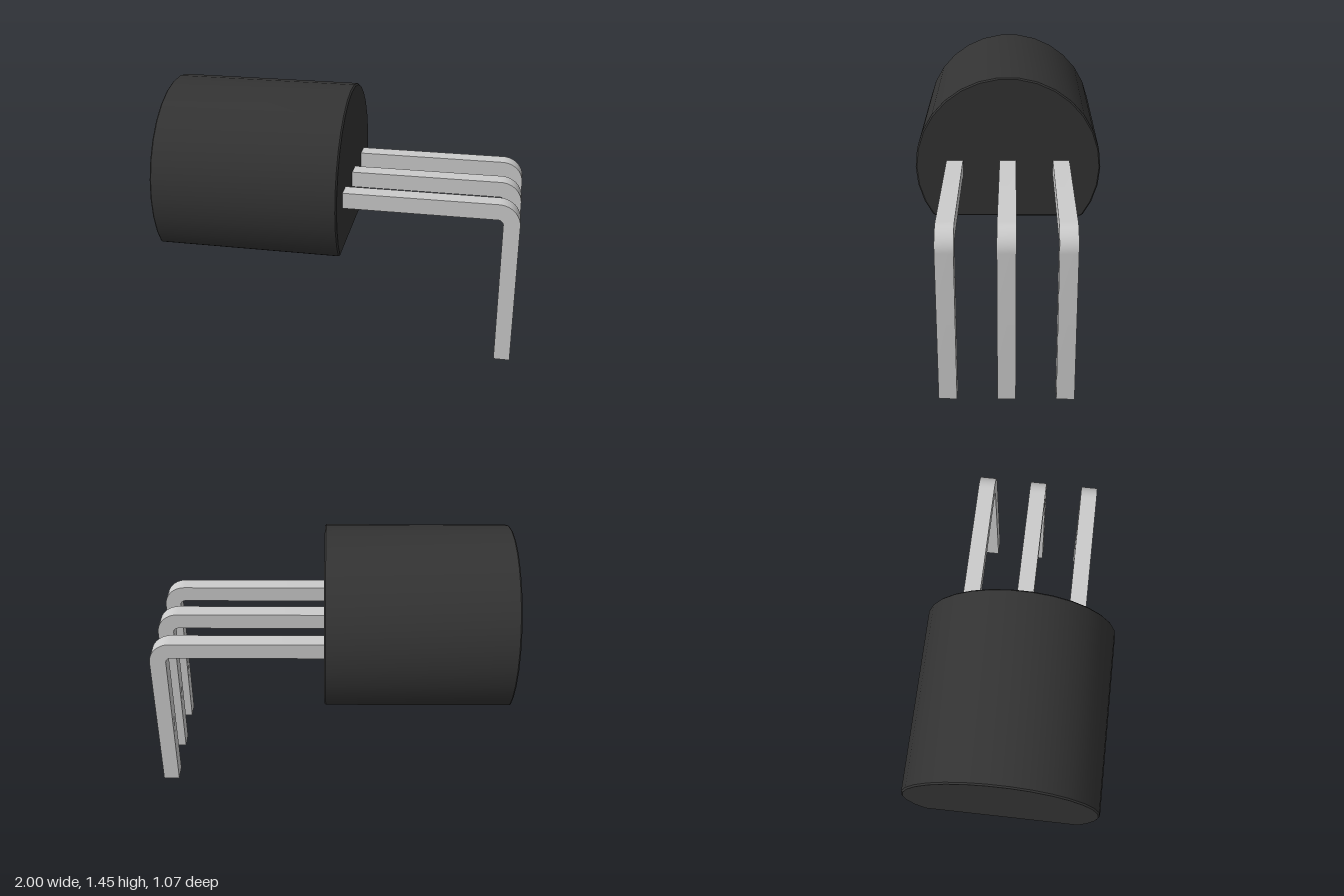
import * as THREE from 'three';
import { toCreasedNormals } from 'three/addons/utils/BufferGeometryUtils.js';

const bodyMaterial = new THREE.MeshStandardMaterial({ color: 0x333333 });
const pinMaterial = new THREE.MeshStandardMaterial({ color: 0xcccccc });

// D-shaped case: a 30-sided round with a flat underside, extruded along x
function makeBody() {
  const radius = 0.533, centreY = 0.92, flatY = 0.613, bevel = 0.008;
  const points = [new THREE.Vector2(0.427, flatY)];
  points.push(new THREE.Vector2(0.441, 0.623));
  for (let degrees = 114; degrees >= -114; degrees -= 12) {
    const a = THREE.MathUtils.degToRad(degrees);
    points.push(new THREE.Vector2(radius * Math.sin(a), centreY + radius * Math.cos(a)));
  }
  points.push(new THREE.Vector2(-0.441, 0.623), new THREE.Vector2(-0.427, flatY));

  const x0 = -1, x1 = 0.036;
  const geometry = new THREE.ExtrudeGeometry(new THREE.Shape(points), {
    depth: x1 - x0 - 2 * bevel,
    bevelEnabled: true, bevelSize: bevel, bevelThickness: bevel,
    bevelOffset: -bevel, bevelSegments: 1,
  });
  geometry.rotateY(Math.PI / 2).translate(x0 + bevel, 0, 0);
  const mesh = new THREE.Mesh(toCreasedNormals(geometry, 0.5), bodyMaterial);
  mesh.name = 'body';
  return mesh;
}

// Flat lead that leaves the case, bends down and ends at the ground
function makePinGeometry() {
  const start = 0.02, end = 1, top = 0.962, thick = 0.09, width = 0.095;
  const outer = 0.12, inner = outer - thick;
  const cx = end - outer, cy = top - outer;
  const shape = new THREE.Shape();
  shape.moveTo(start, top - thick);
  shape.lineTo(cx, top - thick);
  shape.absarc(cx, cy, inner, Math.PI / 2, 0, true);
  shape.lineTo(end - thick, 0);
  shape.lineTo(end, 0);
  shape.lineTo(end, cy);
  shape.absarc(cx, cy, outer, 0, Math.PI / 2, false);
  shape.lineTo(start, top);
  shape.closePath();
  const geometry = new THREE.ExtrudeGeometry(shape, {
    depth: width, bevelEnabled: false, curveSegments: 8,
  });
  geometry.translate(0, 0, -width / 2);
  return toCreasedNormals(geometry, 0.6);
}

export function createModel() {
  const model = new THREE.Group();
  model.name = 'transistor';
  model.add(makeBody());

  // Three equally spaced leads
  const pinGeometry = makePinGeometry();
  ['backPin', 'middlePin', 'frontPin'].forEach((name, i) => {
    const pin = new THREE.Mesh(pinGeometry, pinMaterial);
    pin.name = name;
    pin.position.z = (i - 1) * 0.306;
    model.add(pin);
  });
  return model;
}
• • • •
→ **HOW TO COMPLETE THIS TASK**: Find where the line with "geometry.translate(0, 0, -width / 2);" sits in the material above, then copy exactly from it through the line with "['backPin', 'middlePin', 'frontPin'].forEach((name, i)". Add no other line.

→ **YOUR RESPONSE**:
  geometry.translate(0, 0, -width / 2);
  return toCreasedNormals(geometry, 0.6);
}

export function createModel() {
  const model = new THREE.Group();
  model.name = 'transistor';
  model.add(makeBody());

  // Three equally spaced leads
  const pinGeometry = makePinGeometry();
  ['backPin', 'middlePin', 'frontPin'].forEach((name, i) => {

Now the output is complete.